┌─ ENTRIES SUPPLIED

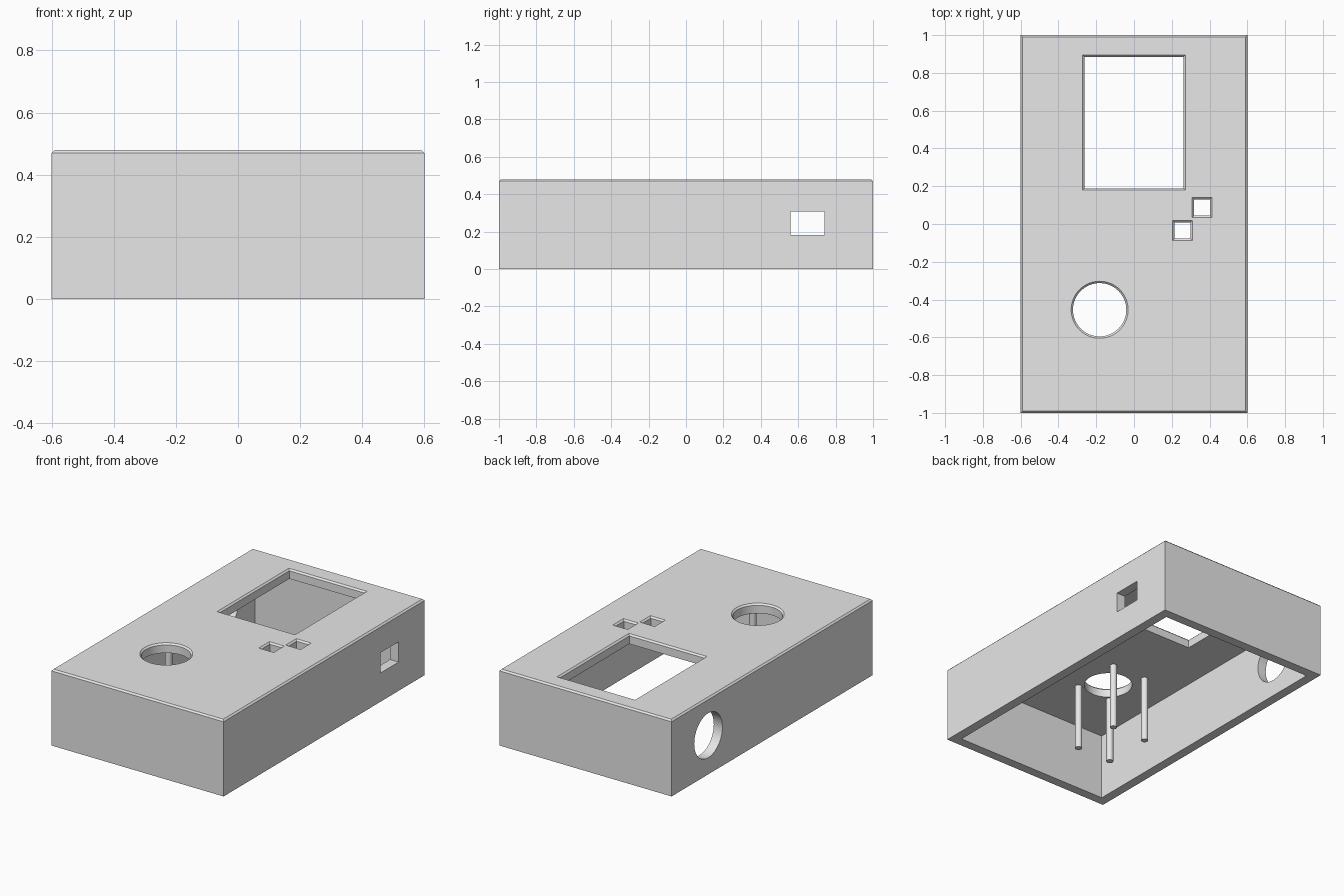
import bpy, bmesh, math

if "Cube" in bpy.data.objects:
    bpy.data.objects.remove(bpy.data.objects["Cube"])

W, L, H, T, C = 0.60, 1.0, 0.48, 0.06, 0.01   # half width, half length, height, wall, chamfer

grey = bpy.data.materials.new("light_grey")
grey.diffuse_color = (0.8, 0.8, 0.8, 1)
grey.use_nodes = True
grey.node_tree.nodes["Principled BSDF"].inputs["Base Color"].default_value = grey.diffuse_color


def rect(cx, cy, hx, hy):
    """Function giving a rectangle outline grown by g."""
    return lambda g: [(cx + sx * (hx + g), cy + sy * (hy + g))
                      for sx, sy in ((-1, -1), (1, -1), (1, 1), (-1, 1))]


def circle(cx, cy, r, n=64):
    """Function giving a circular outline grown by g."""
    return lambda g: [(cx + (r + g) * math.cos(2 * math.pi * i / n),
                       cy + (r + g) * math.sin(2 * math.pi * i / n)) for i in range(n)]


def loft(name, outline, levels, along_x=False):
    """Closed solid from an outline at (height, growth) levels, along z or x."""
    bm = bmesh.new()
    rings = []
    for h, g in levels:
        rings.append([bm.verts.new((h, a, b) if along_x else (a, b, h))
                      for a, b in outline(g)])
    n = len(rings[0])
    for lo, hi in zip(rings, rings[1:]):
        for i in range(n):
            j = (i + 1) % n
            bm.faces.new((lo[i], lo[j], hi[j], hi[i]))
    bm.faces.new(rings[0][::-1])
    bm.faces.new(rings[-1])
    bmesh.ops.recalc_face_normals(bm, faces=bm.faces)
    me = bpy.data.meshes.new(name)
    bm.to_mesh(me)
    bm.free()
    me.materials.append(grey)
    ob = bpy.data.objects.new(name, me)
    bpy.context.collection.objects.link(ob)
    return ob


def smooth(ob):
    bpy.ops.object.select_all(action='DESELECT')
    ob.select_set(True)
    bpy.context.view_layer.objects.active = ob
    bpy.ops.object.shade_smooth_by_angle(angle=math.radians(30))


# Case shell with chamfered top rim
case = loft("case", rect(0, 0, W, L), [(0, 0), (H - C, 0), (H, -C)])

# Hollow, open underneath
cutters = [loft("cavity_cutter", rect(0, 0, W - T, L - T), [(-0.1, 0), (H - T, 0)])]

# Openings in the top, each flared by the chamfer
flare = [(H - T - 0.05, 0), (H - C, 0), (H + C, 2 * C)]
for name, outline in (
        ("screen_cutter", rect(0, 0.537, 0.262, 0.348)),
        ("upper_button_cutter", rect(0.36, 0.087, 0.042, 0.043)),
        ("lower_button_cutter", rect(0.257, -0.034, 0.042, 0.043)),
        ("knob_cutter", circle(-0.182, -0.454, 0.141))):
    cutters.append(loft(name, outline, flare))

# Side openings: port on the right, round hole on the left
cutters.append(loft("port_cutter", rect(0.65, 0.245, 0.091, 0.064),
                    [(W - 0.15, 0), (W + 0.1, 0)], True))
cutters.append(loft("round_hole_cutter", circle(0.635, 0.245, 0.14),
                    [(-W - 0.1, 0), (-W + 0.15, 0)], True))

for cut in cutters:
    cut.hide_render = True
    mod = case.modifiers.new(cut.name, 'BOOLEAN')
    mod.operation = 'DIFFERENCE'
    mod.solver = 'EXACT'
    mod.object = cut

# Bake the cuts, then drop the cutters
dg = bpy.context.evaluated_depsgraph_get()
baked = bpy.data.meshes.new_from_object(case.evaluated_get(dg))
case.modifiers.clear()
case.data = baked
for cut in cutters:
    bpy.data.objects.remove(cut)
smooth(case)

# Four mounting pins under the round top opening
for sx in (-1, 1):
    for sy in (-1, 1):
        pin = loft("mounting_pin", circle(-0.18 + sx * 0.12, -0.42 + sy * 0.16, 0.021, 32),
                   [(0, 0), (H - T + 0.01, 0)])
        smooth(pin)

└─

** AIM OF THE EXERCISE **
Using the listing above, gather each line that holds the string "context" and copy it.

** EXERCISE OUTPUT **
    bpy.context.collection.objects.link(ob)
    bpy.context.view_layer.objects.active = ob
dg = bpy.context.evaluated_depsgraph_get()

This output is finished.